ESPN's Ray Evernham answers your questions

Gillett Evernham Motorsports co-owner Ray Evernham takes your questions ranging from lug nuts to the famed T Rex car during his stint at Hendrick Motorsports.

Updated: September 5, 2008, 5:17 PM ET
ESPN.com

NASCAR Icons readers filled the mailbag with questions for ESPN analyst Ray Evernham and he responded to some of the best ones below.

Evernham, who is co-owner of Gillett Evernham Motorsports, started out racing modifieds before making his name as a crew chief. He won three NASCAR Cup championships and 47 races with Jeff Gordon and Hendrick Motorsports in the 1990s before venturing into ownership in 2000.

Kasey Kahne, Patrick Carpentier and Elliott Sadler drive Dodges for Gillett Evernham in the Sprint Cup series this season.

Here are your questions and Evernham's answers:

Hello from a NASCAR fan in Australia. Why doesn't NASCAR have brake lights to help prevent wrecks caused by people "checking up" seconds before a wreck? Especially when we hear that the new car is hard to see through the car in front?
Derek McLaughlin,
Perth, Australia

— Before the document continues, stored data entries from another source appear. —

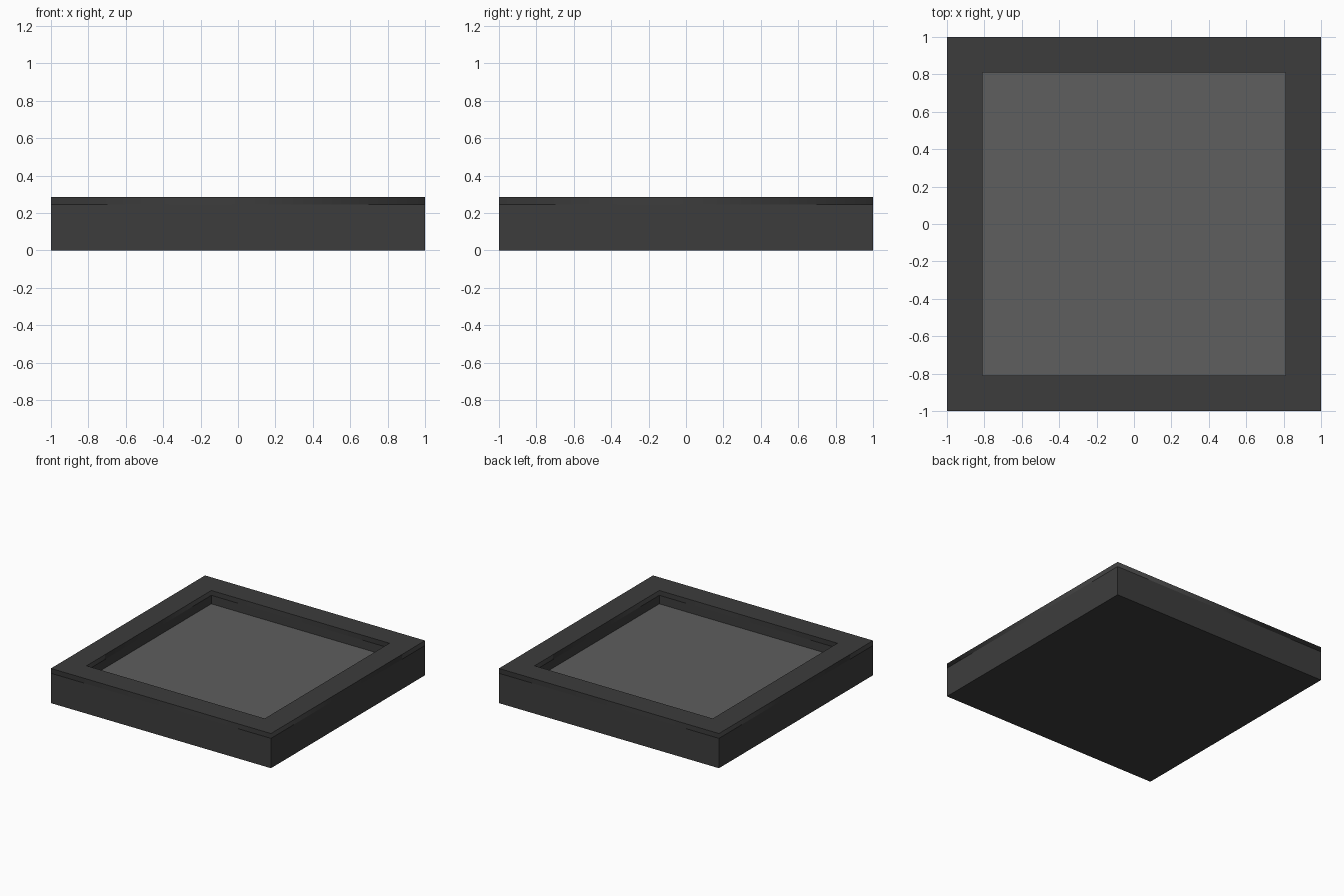
import bpy, bmesh

if "Cube" in bpy.data.objects:
    bpy.data.objects.remove(bpy.data.objects["Cube"])

OUT, INN = 1.0, 0.81               # half widths of outer wall and opening
FLOOR, SEAM, TOP = 0.175, 0.245, 0.285


def material(name, value):
    mat = bpy.data.materials.new(name)
    mat.diffuse_color = (value, value, value, 1)
    mat.use_nodes = True
    mat.node_tree.nodes["Principled BSDF"].inputs["Base Color"].default_value = mat.diffuse_color
    return mat


def square(bm, half, z):
    return [bm.verts.new((x * half, y * half, z))
            for x, y in ((-1, -1), (1, -1), (1, 1), (-1, 1))]


def bridge(bm, a, b):
    return [bm.faces.new((a[i], a[(i + 1) % 4], b[(i + 1) % 4], b[i]))
            for i in range(4)]


def finish(bm, name, mat):
    mesh = bpy.data.meshes.new(name)
    bm.to_mesh(mesh)
    bm.free()
    mesh.materials.append(mat)
    obj = bpy.data.objects.new(name, mesh)
    bpy.context.collection.objects.link(obj)
    return obj


dark = material("dark_grey", 0.046)
light = material("mid_grey", 0.112)

# Tray body: closed underside, outer walls and lower inner walls
bm = bmesh.new()
base = square(bm, OUT, 0)
bm.faces.new(base[::-1])
bridge(bm, base, square(bm, OUT, SEAM))
bridge(bm, square(bm, INN, SEAM), square(bm, INN, FLOOR))
finish(bm, "tray_body", dark)

# Rim: flat top, with side bands shaded softly around the corners
bm = bmesh.new()
rings = [square(bm, h, z) for h, z in
         ((OUT, SEAM), (OUT, TOP), (INN, TOP), (INN, SEAM))]
for k in range(3):
    for face in bridge(bm, rings[k], rings[k + 1]):
        face.smooth = k != 1
for ring in rings[1:3]:
    for i in range(4):
        bm.edges.get((ring[i], ring[(i + 1) % 4])).smooth = False
finish(bm, "tray_rim", dark)

# Recessed floor panel
bm = bmesh.new()
bm.faces.new(square(bm, INN, FLOOR))
finish(bm, "floor_panel", light)
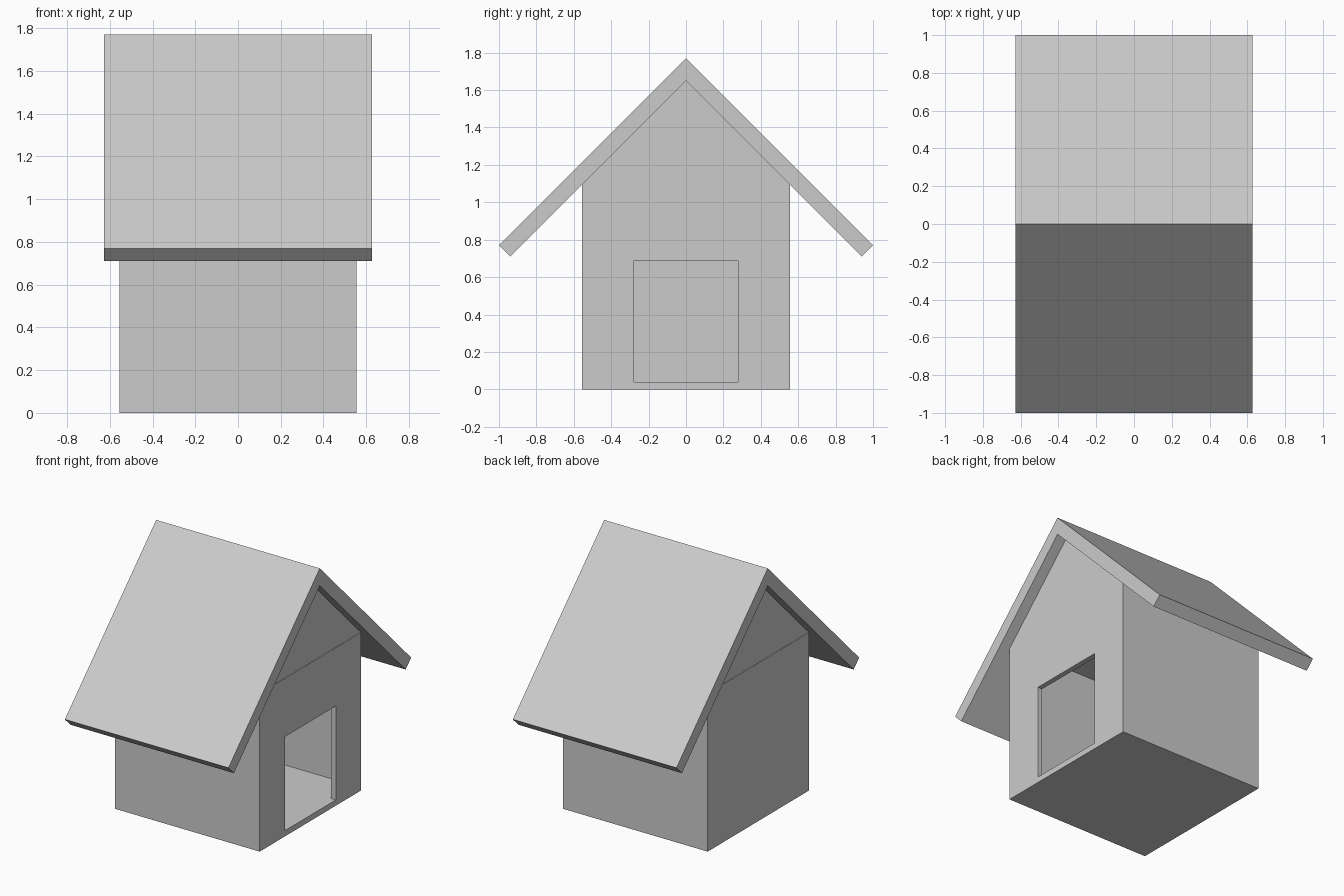
import bpy, bmesh

if "Cube" in bpy.data.objects:
    bpy.data.objects.remove(bpy.data.objects["Cube"])

HALF = 0.555      # half width of the house body
WALL = 0.035      # wall thickness
FLOOR = 0.04      # floor thickness
EAVE = 1.095      # top of the side walls
RIDGE = 1.65      # underside of the roof ridge


def extrude_profile(name, points, x0, x1):
    """Extrude a closed (y, z) outline from x0 to x1."""
    bm = bmesh.new()
    face = bm.faces.new([bm.verts.new((x0, y, z)) for y, z in points])
    out = bmesh.ops.extrude_face_region(bm, geom=[face])["geom"]
    verts = [g for g in out if isinstance(g, bmesh.types.BMVert)]
    bmesh.ops.translate(bm, verts=verts, vec=(x1 - x0, 0, 0))
    bmesh.ops.recalc_face_normals(bm, faces=bm.faces)
    mesh = bpy.data.meshes.new(name)
    bm.to_mesh(mesh)
    bm.free()
    obj = bpy.data.objects.new(name, mesh)
    bpy.context.collection.objects.link(obj)
    return obj


def rect(half_y, z0, z1):
    return [(-half_y, z0), (half_y, z0), (half_y, z1), (-half_y, z1)]


def cut(target, cutter):
    mod = target.modifiers.new(cutter.name, 'BOOLEAN')
    mod.operation = 'DIFFERENCE'
    mod.solver = 'EXACT'
    mod.object = cutter
    cutter.hide_render = True
    cutter.hide_set(True)


# House body: hollow box, closed on top by the gable block
body = extrude_profile("house_body", rect(HALF, 0, EAVE), -HALF, HALF)
inner = HALF - WALL
cut(body, extrude_profile("room_cutter", rect(inner, FLOOR, EAVE + 0.1), -inner, inner))

# Doorway in the right-hand end wall
cut(body, extrude_profile("door_cutter", rect(0.278, FLOOR, 0.69), HALF - 0.2, HALF + 0.1))

# Gable block between the walls and the roof, its base forming the ceiling
extrude_profile("gable", [(-HALF, EAVE), (HALF, EAVE), (0, RIDGE)],
                -HALF + 0.002, HALF - 0.002)

# Roof: two thick slopes with overhanging eaves
half_roof = [(1.0, 0.77), (0.94, 0.71)]
roof_profile = ([(0, 1.77)] + half_roof + [(0, RIDGE)]
                + [(-y, z) for y, z in reversed(half_roof)])
extrude_profile("roof", roof_profile, -0.627, 0.627)
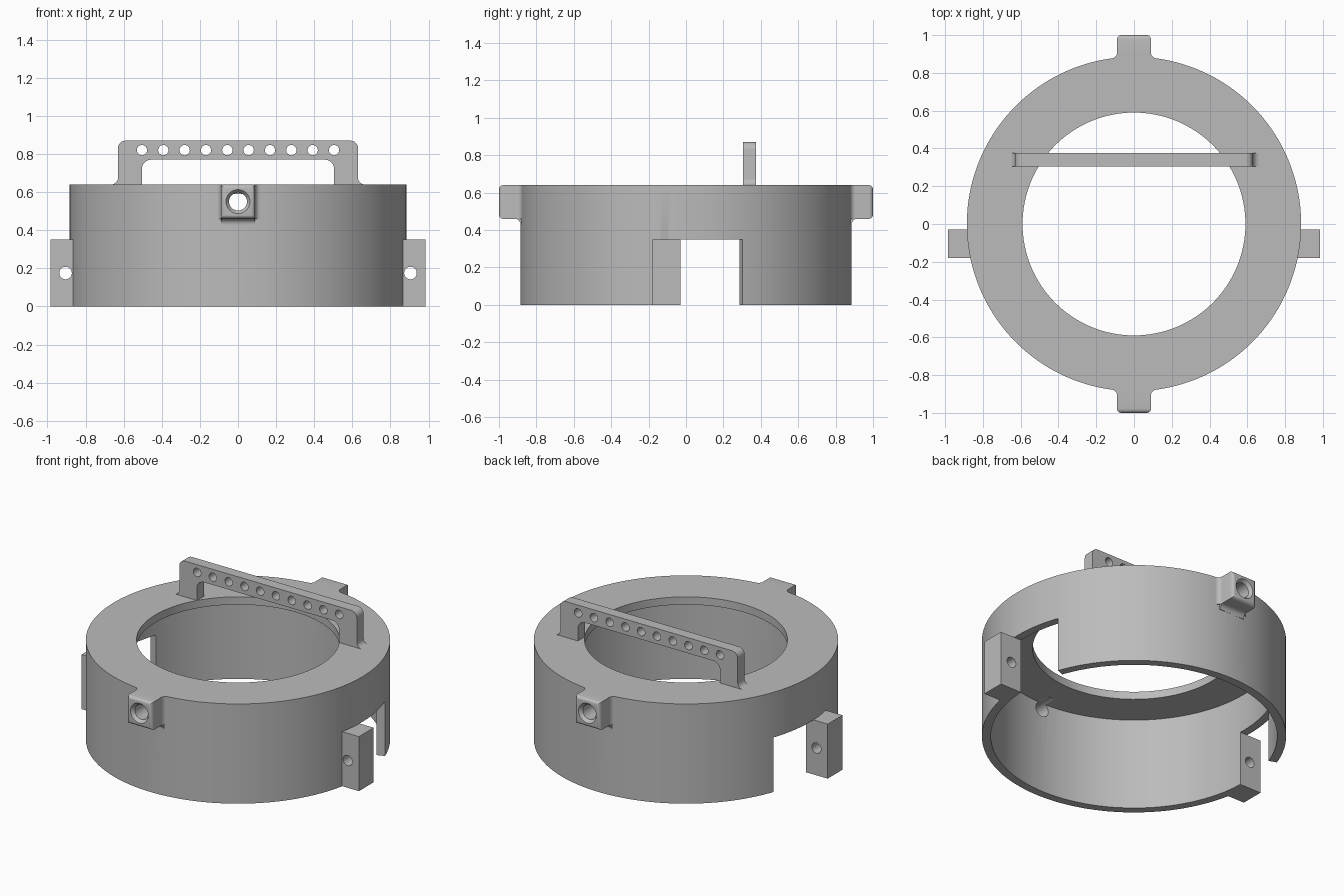
import bpy, bmesh
from math import sin, cos, tan, radians, pi
from mathutils import Matrix

cube = bpy.data.objects.get("Cube")
if cube:
    bpy.data.objects.remove(cube)

grey = bpy.data.materials.new("plain_grey")
grey.use_nodes = True
COLOUR = (0.5, 0.5, 0.5, 1)
grey.diffuse_color = COLOUR
grey.node_tree.nodes["Principled BSDF"].inputs["Base Color"].default_value = COLOUR


def finish(name, bm):
    bmesh.ops.recalc_face_normals(bm, faces=bm.faces[:])
    mesh = bpy.data.meshes.new(name)
    bm.to_mesh(mesh)
    bm.free()
    mesh.materials.append(grey)
    obj = bpy.data.objects.new(name, mesh)
    bpy.context.collection.objects.link(obj)
    return obj


def arc(cx, cy, r, start, end, n=8):
    angles = [radians(start + (end - start) * i / n) for i in range(n + 1)]
    return [(cx + r * cos(a), cy + r * sin(a)) for a in angles]


def mirrored(half):
    """Close a half outline by mirroring its first coordinate."""
    return half + [(-a, b) for a, b in reversed(half)]


def rect(a0, a1, b0, b1):
    return [(a0, b0), (a1, b0), (a1, b1), (a0, b1)]


def prism(points, axis, lo, hi):
    """Extrude a 2D outline along an axis."""
    place = {"x": lambda a, b, t: (t, a, b),
             "y": lambda a, b, t: (a, t, b),
             "z": lambda a, b, t: (a, b, t)}[axis]
    bm = bmesh.new()
    face = bm.faces.new([bm.verts.new(place(a, b, lo)) for a, b in points])
    top = bmesh.ops.extrude_face_region(bm, geom=[face])["geom"]
    shift = place(0, 0, hi - lo)
    bmesh.ops.translate(bm, vec=shift,
                        verts=[v for v in top if isinstance(v, bmesh.types.BMVert)])
    return bm


def lathe(profile, segments, closed=True):
    """Revolve (radius, z) points about z; closed joins the last to the first."""
    bm = bmesh.new()
    rings = [[bm.verts.new((r * cos(2 * pi * i / segments),
                            r * sin(2 * pi * i / segments), z))
              for i in range(segments)] for r, z in profile]
    pairs = list(zip(rings, rings[1:]))
    if closed:
        pairs.append((rings[-1], rings[0]))
    else:
        bm.faces.new(rings[0])
        bm.faces.new(rings[-1])
    for low, high in pairs:
        for i in range(segments):
            j = (i + 1) % segments
            bm.faces.new((low[i], low[j], high[j], high[i]))
    return bm


def drill(x, z, profile, segments=32):
    """Cutter turned along y; profile is (radius, y)."""
    bm = lathe([(r, -y) for r, y in profile], segments, closed=False)
    bm.transform(Matrix.Translation((x, 0, z)) @ Matrix.Rotation(pi / 2, 4, "X"))
    return bm


def cut(obj, cutter_bm):
    cutter = finish("cutter", cutter_bm)
    cutter.hide_render = True
    mod = obj.modifiers.new("cut", "BOOLEAN")
    mod.operation = "DIFFERENCE"
    mod.solver = "EXACT"
    mod.object = cutter
    graph = bpy.context.evaluated_depsgraph_get()
    mesh = bpy.data.meshes.new_from_object(obj.evaluated_get(graph))
    obj.modifiers.clear()
    obj.data = mesh
    bpy.data.objects.remove(cutter)


def flip(bm, turn):
    """Half turn about z for the back copy."""
    if turn:
        bm.transform(Matrix.Rotation(pi, 4, "Z"))
    return bm


R_OUT, R_IN, R_HOLE, H = 0.885, 0.833, 0.59, 0.64
parts = []

# Ring wall with an inward top flange
body = finish("ring_body", lathe([(R_OUT, 0), (R_OUT, H), (R_HOLE, H),
                                  (R_HOLE, H - 0.05), (R_IN, H - 0.05), (R_IN, 0)], 128))
parts.append(body)

# Side notches, straight at the ear and radial at the far edge
slope = tan(radians(20))
for s in (1, -1):
    notch = [(s * 0.7, -0.03), (s * 1.1, -0.03), (s * 1.1, 1.1 * slope), (s * 0.7, 0.7 * slope)]
    cut(body, prism(notch, "z", -0.1, 0.35))

# Side ears with a cross hole
for s, side in ((1, "left"), (-1, "right")):
    ear = finish(side + "_ear", prism(rect(s * 0.84, s * 0.985, -0.18, -0.03), "z", 0, 0.35))
    for target in (ear, body):
        cut(target, drill(s * 0.905, 0.175, [(0.033, -0.3), (0.033, 0.05)]))
    parts.append(ear)

# Front and back lugs with rounded noses, root fillets and a countersunk hole
for turn, end in ((False, "front"), (True, "back")):
    half = [(0.09, -1)] + arc(0.12, -0.907, 0.03, 180, 97) + [(0.12, -0.85)]
    bm = prism(mirrored(half), "z", 0.46, H)
    nose = [e for e in bm.edges if all(v.co.y < -0.99 for v in e.verts)]
    bmesh.ops.bevel(bm, geom=nose, offset=0.022, segments=5, profile=0.5, affect="EDGES")
    lug = finish(end + "_lug", flip(bm, turn))
    web = arc(-0.915, 0.43, 0.03, 90, 0) + [(-0.86, 0.43), (-0.86, 0.46)]
    fillet = finish(end + "_lug_fillet", flip(prism(web, "x", -0.09, 0.09), turn))
    hole = [(0.067, -1.005), (0.047, -0.98), (0.047, -0.75)]
    for target in (lug, body):
        cut(target, flip(drill(0, 0.55, hole), turn))
    parts += [lug, fillet]

# Bridge handle with a row of holes
half = (arc(0.59, 0.83, 0.04, 90, 0) + arc(0.665, 0.675, 0.035, 180, 270)
        + [(0.665, 0.62), (0.505, 0.62)] + arc(0.455, 0.72, 0.05, 0, 90))
handle = finish("handle", prism(mirrored(half), "y", 0.305, 0.375))
for i in range(10):
    cut(handle, drill((i - 4.5) * 0.112, 0.82, [(0.027, 0.25), (0.027, 0.45)], 24))
parts.append(handle)

# Smooth curved walls, keep crisp edges
bpy.ops.object.select_all(action="DESELECT")
for obj in parts:
    obj.select_set(True)
bpy.context.view_layer.objects.active = body
bpy.ops.object.shade_smooth_by_angle(angle=radians(30))
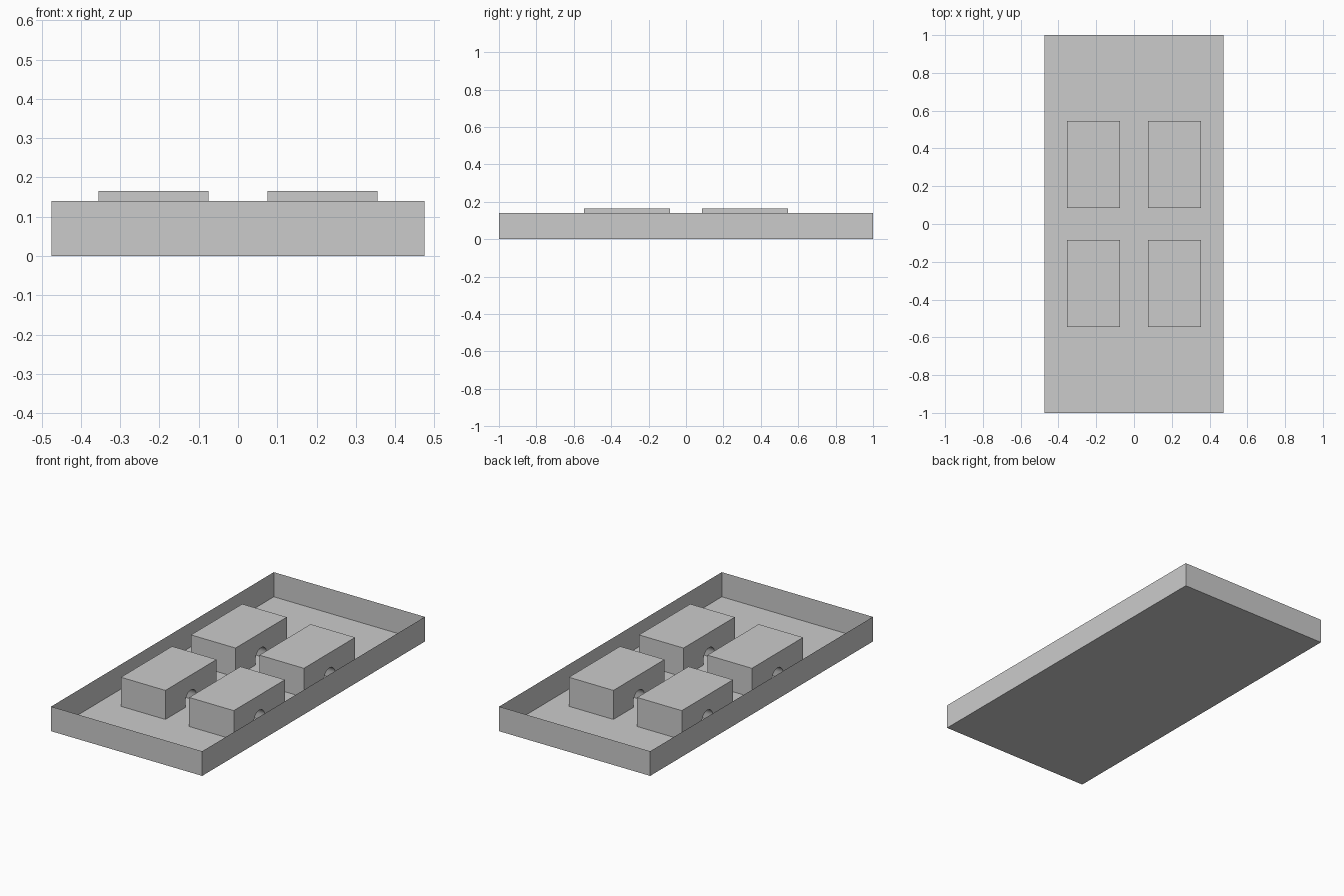
import bpy, bmesh, math

if "Cube" in bpy.data.objects:
    bpy.data.objects.remove(bpy.data.objects["Cube"])


def make_object(name, bm):
    mesh = bpy.data.meshes.new(name)
    bm.normal_update()
    bm.to_mesh(mesh)
    bm.free()
    obj = bpy.data.objects.new(name, mesh)
    bpy.context.collection.objects.link(obj)
    return obj


def tray(hx, hy, height):
    # Thin-walled open box: floor plus four upright walls
    bm = bmesh.new()
    bmesh.ops.create_cube(bm, size=1)
    for v in bm.verts:
        v.co = (v.co.x * 2 * hx, v.co.y * 2 * hy, (v.co.z + 0.5) * height)
    bm.normal_update()
    bmesh.ops.delete(bm, geom=[f for f in bm.faces if f.normal.z > 0.9], context='FACES_ONLY')
    return make_object("tray", bm)


def arched_block(name, x, y, width, length, height, radius=0.05, spring=0.03, steps=12):
    # Side profile with an arched opening at the floor, extruded across x
    hl = length / 2
    profile = [(-hl, 0), (-hl, height), (hl, height), (hl, 0), (radius, 0)]
    for i in range(steps + 1):
        a = math.pi * i / steps
        profile.append((radius * math.cos(a), spring + radius * math.sin(a)))
    profile.append((-radius, 0))

    bm = bmesh.new()
    side = bm.faces.new([bm.verts.new((x - width / 2, y + py, pz)) for py, pz in profile])
    ext = bmesh.ops.extrude_face_region(bm, geom=[side], use_keep_orig=True)
    new_verts = [g for g in ext["geom"] if isinstance(g, bmesh.types.BMVert)]
    bmesh.ops.translate(bm, verts=new_verts, vec=(width, 0, 0))
    bmesh.ops.recalc_face_normals(bm, faces=bm.faces[:])
    # The undersides rest on the tray floor, so they are left open
    under = [f for f in bm.faces if all(abs(v.co.z) < 1e-5 for v in f.verts)]
    bmesh.ops.delete(bm, geom=under, context='FACES_ONLY')
    obj = make_object(name, bm)

    bpy.ops.object.select_all(action='DESELECT')
    obj.select_set(True)
    bpy.context.view_layer.objects.active = obj
    bpy.ops.object.shade_smooth_by_angle(angle=math.radians(30))
    return obj


tray(0.475, 1.0, 0.14)

# Four blocks with tunnels, two by two
for sx, side in ((-1, "left"), (1, "right")):
    for sy, end in ((-1, "front"), (1, "back")):
        arched_block(f"{end}_{side}_block", sx * 0.215, sy * 0.315, 0.28, 0.46, 0.165)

Evernham:
There are lots of different views to why they don't do that. Mainly it's because there could be so many different instances with a brake light on that could cause an accident by someone riding their foot on the brake or if you get too used to a brake deal it could send enough false signals to cause other incidents on the race track. They do use a light when they have to race in the rain; they do use somewhat of a tail light.

Just how far in the gray area was the T Rex car of Jeff Gordon when they told you not to bring it back to the track.
Harold Rapp,
Rock Hill, S.C.

Evernham:
Actually it wasn't in the gray area. That car was built by all the rules and NASCAR knew exactly what was being done with it. It was a legal car when it was brought to the race track.

The problem was it was what they considered to be far out of the box of the direction they were trying to go. So they really rewrote the rule book basically to stop that car from competing.

... [If NASCAR had not altered the rules] it could have been bad for the sport at that time because everybody would have had to build new cars. It was neat to be part of that; I'm sure Rick Hendrick was equally frustrated because he had several hundred thousand dollars invested in that car. Engineer Rex Stump had a bunch of time and it was kind of his baby, so it was unfortunate but it's one of those things that happens in racing sometimes.

Ray Evernham
David Griffin/NASCAR SceneRay Evernham calls the banning of the ahead-of-its-time T Rex car unfortunate but "one of those things that happens in racing sometimes."
Could you explain how the tire changer gets the lug nuts off the wheel during a tire change and out of the impact wrench? Do the nuts just fall out of the wrench or what?
T. Hagarty
Cedar Falls, Iowa

Evernham:
Well, you know the lug nuts are glued onto the wheel so when it pushes on, the glue stretches and then they tighten them up. But that glue is soft enough so when you hit it with the gun, that gun creates I think around 160 pounds of torque to come off. And it just breaks the glue and spins it off and the nut that's on the gun, the actual socket that's on the gun is designed in such a way that as soon as you pull the gun off the stud it spits that lug nut out for you. Some of them have springs inside that push them, used to be springs that pushed the lug nuts out but the socket is actually designed to spit that lug nut out. And they fly out onto the pit road.

I was wondering if the fabrication of the COT chassis and or components of the chassis are welded via robotics. It seems to me that you if you can control how much you affect the steel with a consistent heat and weld seam, you can get a more predictable chassis before it will see track time.
Brian,
Trinity, N.C.

Evernham:
That's true, absolutely true. We are doing those things, have been doing them. It's not just the matter of how the process of welding is done. It has, often, as much to do with the way the tubing is cut.

So we've gone to kind of a laser tubing cutting, which is a more precision way of doing it and controls the gaps that are filled by the welder. But we are finding that there is as much inconsistency in the steel tubing as there is now in our assembly process. But that's something that we have worked on for several years trying to control that welding and heat process.

But it is difficult depending on the batch of steel that you get. Using robotic-type welding, using a kind of a sequential welding process and more importantly, using the laser-cutting system to cut the tubing and fit the tubing has helped tremendously.

ALSO SEE